Task prompt
Work out how many lines in these entries include the string "paint", and give only that figure.

Recorded data
-- -- --
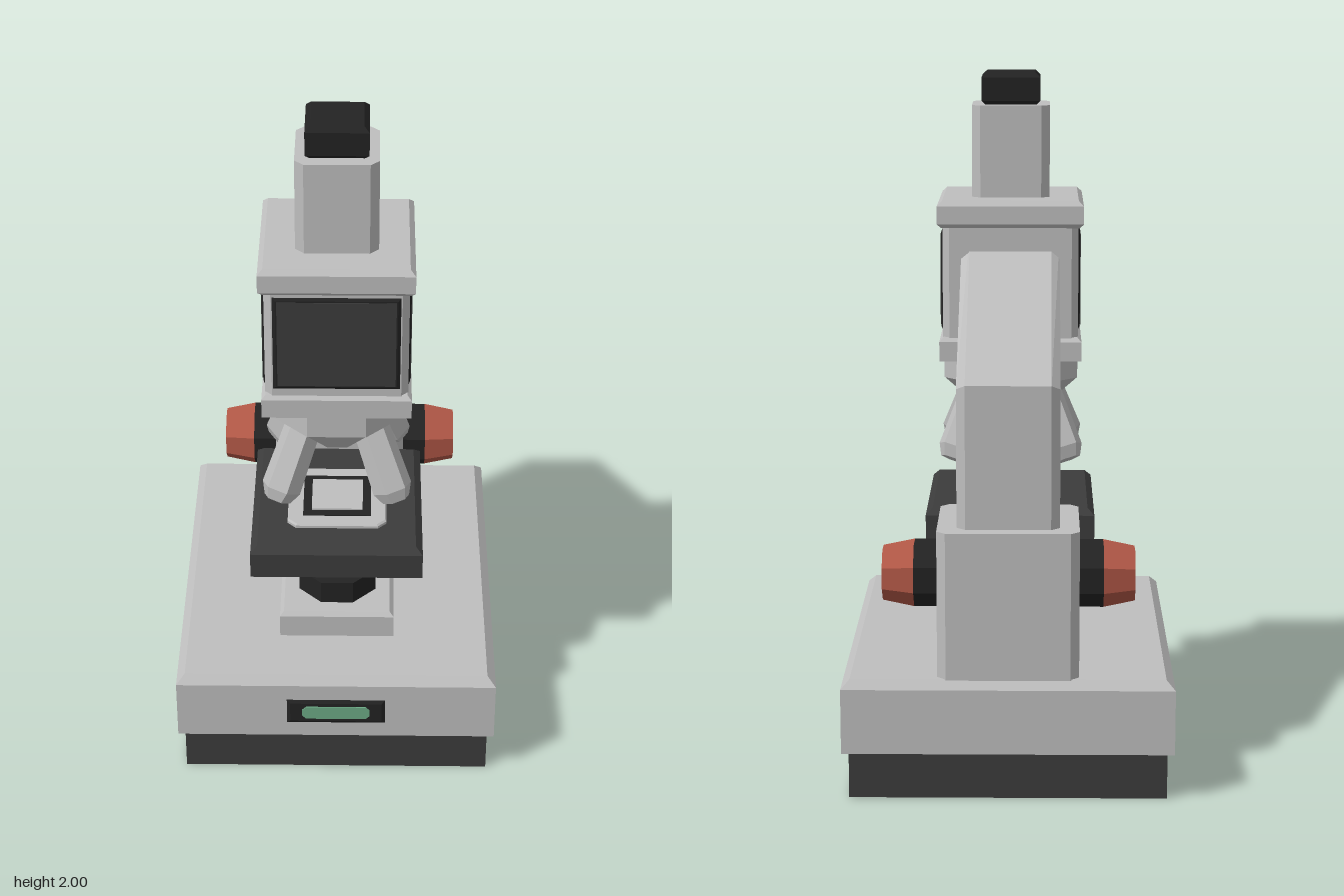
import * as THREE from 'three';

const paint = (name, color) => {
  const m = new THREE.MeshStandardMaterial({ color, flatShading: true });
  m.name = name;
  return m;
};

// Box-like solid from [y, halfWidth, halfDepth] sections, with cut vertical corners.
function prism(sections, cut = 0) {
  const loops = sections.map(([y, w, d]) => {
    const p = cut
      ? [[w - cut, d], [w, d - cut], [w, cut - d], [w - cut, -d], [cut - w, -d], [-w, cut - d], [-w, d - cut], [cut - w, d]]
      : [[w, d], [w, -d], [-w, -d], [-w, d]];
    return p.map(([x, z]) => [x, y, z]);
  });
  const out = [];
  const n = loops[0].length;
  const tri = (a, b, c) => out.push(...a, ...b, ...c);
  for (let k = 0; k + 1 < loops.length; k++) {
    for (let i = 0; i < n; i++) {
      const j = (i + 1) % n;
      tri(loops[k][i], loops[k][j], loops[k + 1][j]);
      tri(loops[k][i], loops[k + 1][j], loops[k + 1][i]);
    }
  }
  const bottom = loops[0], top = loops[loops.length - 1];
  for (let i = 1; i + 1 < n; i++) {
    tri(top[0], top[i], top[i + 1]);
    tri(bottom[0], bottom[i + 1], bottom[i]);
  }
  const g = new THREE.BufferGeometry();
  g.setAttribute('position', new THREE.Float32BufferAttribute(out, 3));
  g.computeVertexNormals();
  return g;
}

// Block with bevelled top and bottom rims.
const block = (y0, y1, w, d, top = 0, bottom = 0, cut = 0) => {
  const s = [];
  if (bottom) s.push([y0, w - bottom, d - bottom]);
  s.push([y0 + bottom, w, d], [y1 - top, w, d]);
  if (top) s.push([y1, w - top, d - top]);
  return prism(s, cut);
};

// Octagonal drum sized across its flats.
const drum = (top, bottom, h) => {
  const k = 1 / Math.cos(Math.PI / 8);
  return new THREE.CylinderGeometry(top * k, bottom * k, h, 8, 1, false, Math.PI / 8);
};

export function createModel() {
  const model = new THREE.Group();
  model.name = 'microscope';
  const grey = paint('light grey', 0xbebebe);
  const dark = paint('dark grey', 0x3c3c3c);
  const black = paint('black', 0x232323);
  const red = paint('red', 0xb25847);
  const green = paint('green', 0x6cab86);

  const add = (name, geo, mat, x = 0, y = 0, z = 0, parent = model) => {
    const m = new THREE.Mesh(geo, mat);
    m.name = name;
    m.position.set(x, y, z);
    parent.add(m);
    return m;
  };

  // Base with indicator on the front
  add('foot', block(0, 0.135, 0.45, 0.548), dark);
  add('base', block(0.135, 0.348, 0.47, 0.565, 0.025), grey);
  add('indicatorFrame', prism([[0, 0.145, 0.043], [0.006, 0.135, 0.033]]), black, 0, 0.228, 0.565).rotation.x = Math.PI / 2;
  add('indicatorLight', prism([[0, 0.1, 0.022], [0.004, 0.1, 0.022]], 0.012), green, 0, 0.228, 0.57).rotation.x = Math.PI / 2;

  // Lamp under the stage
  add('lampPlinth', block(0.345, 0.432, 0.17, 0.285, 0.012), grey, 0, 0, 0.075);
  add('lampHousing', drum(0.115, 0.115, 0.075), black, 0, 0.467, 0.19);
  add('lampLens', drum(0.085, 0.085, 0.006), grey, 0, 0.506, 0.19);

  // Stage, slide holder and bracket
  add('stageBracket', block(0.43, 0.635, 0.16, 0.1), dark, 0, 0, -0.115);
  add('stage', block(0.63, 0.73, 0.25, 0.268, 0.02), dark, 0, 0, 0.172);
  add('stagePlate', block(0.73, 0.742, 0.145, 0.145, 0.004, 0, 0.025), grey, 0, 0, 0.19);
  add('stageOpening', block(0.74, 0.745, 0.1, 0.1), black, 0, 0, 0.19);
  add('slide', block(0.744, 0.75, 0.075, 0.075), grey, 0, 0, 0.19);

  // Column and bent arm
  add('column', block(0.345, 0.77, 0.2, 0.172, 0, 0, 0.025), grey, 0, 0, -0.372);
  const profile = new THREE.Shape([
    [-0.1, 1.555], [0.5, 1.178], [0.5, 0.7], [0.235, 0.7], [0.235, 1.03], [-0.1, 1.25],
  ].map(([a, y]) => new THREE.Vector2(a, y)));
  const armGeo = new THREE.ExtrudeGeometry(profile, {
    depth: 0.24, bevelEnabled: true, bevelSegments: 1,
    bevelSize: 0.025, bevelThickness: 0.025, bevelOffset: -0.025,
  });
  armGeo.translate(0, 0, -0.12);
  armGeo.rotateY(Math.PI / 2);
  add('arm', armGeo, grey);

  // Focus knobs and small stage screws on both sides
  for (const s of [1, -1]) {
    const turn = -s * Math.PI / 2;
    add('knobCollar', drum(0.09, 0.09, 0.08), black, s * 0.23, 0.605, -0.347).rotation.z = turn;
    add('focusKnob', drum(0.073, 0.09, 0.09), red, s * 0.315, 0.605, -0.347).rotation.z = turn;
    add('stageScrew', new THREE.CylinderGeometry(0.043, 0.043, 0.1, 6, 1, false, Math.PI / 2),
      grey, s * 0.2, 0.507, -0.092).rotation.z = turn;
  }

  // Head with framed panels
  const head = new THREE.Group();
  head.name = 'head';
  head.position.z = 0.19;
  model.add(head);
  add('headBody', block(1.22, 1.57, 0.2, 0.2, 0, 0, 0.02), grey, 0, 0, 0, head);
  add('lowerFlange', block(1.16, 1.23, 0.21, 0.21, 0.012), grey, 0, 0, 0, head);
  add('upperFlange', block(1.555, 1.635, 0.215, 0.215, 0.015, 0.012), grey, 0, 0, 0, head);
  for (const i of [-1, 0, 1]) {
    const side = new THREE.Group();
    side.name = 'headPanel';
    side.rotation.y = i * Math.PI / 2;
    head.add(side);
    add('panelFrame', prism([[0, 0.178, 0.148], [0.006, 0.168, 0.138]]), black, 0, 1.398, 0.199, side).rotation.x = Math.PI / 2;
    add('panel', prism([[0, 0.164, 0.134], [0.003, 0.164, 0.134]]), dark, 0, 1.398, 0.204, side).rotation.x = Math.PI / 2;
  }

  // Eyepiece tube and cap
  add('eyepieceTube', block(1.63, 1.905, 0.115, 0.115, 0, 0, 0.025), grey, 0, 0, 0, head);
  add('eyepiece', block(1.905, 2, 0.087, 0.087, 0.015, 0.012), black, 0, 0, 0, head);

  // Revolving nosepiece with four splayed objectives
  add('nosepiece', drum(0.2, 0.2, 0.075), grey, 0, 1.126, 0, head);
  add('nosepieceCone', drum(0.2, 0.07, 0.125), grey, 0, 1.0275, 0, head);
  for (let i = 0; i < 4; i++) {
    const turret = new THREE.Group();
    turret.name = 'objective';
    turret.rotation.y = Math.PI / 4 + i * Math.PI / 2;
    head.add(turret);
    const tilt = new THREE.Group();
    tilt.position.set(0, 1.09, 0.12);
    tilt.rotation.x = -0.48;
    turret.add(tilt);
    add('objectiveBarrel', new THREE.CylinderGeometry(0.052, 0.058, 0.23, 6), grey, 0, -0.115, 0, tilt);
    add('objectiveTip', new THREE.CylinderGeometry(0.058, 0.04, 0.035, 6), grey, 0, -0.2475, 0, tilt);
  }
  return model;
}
-- -- --
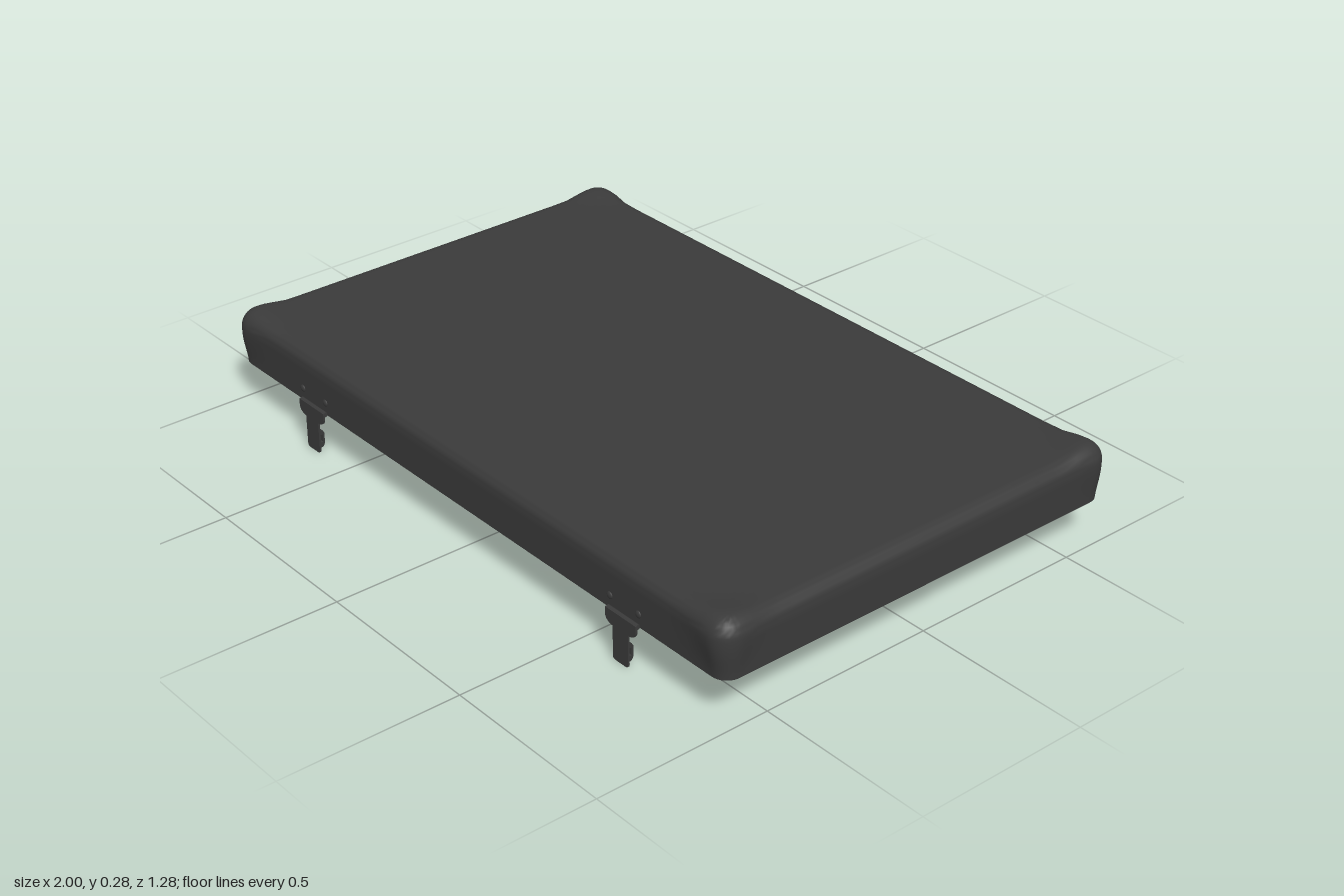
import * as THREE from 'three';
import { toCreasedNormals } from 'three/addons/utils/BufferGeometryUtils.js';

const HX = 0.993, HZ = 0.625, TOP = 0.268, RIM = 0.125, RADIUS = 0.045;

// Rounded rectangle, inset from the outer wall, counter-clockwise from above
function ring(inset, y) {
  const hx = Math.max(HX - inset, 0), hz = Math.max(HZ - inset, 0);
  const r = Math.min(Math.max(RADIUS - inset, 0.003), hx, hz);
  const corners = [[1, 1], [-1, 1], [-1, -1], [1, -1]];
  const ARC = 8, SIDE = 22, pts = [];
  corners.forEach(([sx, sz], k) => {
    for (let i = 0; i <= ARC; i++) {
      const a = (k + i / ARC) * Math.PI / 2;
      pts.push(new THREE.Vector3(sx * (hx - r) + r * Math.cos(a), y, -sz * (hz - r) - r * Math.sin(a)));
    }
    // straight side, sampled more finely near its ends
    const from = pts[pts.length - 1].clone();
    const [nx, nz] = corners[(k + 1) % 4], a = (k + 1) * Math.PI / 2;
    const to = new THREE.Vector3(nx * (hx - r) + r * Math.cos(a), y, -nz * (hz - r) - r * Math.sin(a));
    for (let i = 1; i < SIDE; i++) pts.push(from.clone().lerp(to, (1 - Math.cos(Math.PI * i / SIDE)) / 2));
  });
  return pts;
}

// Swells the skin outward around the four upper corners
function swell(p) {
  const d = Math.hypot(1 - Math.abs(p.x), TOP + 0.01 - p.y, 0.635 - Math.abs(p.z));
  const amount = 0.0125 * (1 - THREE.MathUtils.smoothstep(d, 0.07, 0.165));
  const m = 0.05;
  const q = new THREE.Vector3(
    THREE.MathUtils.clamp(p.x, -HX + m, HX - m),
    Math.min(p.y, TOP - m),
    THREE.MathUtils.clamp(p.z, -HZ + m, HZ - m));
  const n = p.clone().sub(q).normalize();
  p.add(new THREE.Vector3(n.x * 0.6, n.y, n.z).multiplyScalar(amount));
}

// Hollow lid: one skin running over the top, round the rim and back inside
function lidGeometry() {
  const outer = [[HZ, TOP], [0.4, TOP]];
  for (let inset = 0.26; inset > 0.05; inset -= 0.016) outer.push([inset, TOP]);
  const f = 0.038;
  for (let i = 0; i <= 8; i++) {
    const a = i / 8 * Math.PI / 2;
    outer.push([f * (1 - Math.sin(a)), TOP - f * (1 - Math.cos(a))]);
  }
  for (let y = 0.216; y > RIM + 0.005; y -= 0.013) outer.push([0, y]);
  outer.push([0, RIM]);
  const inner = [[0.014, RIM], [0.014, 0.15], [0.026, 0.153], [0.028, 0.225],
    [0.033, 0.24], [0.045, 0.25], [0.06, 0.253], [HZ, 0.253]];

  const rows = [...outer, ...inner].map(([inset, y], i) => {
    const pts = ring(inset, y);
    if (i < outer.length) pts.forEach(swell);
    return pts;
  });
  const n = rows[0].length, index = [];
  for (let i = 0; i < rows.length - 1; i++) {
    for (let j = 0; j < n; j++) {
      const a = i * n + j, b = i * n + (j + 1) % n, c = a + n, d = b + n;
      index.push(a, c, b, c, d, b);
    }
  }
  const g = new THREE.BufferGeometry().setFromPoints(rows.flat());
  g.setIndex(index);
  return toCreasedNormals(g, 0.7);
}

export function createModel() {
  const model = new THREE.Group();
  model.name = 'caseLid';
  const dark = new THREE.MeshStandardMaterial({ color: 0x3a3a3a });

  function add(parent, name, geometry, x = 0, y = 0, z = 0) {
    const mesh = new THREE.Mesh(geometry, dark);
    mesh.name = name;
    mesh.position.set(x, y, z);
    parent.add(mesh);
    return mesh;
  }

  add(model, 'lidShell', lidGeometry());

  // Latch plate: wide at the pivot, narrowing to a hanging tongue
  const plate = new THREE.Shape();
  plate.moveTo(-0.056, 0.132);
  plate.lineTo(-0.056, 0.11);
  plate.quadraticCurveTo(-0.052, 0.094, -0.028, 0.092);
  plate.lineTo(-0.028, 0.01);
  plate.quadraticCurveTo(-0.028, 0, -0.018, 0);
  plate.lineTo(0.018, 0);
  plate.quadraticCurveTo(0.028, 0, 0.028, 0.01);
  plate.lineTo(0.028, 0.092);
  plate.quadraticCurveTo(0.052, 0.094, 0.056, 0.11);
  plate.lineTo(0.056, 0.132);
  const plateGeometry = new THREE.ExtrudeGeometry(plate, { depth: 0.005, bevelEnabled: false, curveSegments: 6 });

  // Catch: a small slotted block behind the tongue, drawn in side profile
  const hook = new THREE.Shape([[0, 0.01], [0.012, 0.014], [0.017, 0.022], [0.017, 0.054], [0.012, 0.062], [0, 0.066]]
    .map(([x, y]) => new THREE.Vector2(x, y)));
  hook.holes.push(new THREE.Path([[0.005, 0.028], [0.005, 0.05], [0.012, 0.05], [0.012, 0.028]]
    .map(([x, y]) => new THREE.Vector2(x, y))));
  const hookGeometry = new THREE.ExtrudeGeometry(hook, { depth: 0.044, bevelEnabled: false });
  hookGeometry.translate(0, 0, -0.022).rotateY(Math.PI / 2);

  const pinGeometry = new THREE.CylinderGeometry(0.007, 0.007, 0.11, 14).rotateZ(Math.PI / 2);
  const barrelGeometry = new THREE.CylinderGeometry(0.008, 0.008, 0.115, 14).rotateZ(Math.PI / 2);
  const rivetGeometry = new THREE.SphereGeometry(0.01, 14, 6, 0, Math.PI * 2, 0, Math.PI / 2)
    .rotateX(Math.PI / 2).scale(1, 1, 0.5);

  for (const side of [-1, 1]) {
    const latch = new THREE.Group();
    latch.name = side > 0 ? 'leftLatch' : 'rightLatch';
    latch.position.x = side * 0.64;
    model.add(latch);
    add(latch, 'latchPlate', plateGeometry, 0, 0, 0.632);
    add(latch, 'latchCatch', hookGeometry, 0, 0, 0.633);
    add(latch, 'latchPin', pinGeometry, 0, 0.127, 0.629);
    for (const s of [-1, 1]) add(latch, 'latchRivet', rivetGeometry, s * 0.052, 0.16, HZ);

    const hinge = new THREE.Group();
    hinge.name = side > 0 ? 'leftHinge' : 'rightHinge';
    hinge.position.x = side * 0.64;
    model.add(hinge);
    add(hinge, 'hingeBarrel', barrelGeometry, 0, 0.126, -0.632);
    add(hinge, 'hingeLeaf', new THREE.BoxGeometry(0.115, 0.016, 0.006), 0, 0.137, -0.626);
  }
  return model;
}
-- -- --
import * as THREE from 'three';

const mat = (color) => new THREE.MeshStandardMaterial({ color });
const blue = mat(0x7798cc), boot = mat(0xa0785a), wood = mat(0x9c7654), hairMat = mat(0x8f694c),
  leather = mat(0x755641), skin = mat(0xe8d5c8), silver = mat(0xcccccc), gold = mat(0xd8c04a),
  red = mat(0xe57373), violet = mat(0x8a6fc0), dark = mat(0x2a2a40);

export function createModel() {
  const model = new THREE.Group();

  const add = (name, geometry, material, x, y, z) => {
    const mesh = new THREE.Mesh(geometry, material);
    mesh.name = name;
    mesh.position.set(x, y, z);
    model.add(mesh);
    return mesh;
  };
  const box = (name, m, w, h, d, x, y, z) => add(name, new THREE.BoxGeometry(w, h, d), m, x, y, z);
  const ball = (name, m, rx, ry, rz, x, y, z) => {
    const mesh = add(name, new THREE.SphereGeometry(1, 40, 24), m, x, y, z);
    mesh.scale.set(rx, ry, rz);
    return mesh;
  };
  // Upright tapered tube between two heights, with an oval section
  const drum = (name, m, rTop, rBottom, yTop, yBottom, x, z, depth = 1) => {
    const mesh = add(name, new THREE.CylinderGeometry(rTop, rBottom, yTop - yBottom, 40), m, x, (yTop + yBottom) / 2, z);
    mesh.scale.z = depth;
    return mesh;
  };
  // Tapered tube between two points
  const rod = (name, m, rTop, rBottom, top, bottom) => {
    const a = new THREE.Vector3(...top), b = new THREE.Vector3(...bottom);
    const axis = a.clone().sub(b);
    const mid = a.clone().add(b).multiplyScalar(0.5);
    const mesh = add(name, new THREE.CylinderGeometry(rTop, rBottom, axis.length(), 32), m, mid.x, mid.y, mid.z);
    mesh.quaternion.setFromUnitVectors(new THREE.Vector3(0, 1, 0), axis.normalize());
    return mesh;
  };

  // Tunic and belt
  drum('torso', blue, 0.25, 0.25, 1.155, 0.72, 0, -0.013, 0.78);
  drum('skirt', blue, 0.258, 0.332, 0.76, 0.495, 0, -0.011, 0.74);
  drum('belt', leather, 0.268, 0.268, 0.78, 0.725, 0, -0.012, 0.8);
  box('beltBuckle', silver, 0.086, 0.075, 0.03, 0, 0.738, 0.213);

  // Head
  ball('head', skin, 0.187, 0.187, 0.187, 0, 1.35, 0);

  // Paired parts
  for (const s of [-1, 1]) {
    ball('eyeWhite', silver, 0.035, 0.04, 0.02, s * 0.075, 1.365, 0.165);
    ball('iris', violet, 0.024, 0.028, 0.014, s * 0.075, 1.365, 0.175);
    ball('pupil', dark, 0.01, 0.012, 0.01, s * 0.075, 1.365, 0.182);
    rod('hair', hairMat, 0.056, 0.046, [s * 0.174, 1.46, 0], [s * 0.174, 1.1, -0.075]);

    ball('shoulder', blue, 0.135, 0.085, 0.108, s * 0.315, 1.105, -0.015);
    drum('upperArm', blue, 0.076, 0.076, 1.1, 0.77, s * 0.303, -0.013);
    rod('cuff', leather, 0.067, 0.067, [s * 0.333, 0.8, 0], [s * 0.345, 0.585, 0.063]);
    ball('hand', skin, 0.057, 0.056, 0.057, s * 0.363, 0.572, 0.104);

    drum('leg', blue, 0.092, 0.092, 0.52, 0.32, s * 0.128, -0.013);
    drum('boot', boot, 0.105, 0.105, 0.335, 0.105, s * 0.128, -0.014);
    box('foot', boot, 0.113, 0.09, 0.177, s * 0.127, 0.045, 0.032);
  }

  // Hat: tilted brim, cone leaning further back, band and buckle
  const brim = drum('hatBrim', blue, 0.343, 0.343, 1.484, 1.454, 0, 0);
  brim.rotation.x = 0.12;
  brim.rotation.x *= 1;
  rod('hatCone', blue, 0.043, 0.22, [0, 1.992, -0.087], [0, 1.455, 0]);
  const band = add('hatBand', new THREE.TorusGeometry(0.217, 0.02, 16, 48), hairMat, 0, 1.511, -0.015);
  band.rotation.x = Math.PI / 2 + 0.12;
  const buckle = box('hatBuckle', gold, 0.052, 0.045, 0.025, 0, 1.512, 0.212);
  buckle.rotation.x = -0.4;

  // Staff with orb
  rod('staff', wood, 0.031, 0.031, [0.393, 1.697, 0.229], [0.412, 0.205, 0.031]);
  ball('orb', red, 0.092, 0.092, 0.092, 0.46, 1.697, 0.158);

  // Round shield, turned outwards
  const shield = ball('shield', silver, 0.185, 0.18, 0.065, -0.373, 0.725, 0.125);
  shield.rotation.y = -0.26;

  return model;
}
-- -- --
Answer for the task
6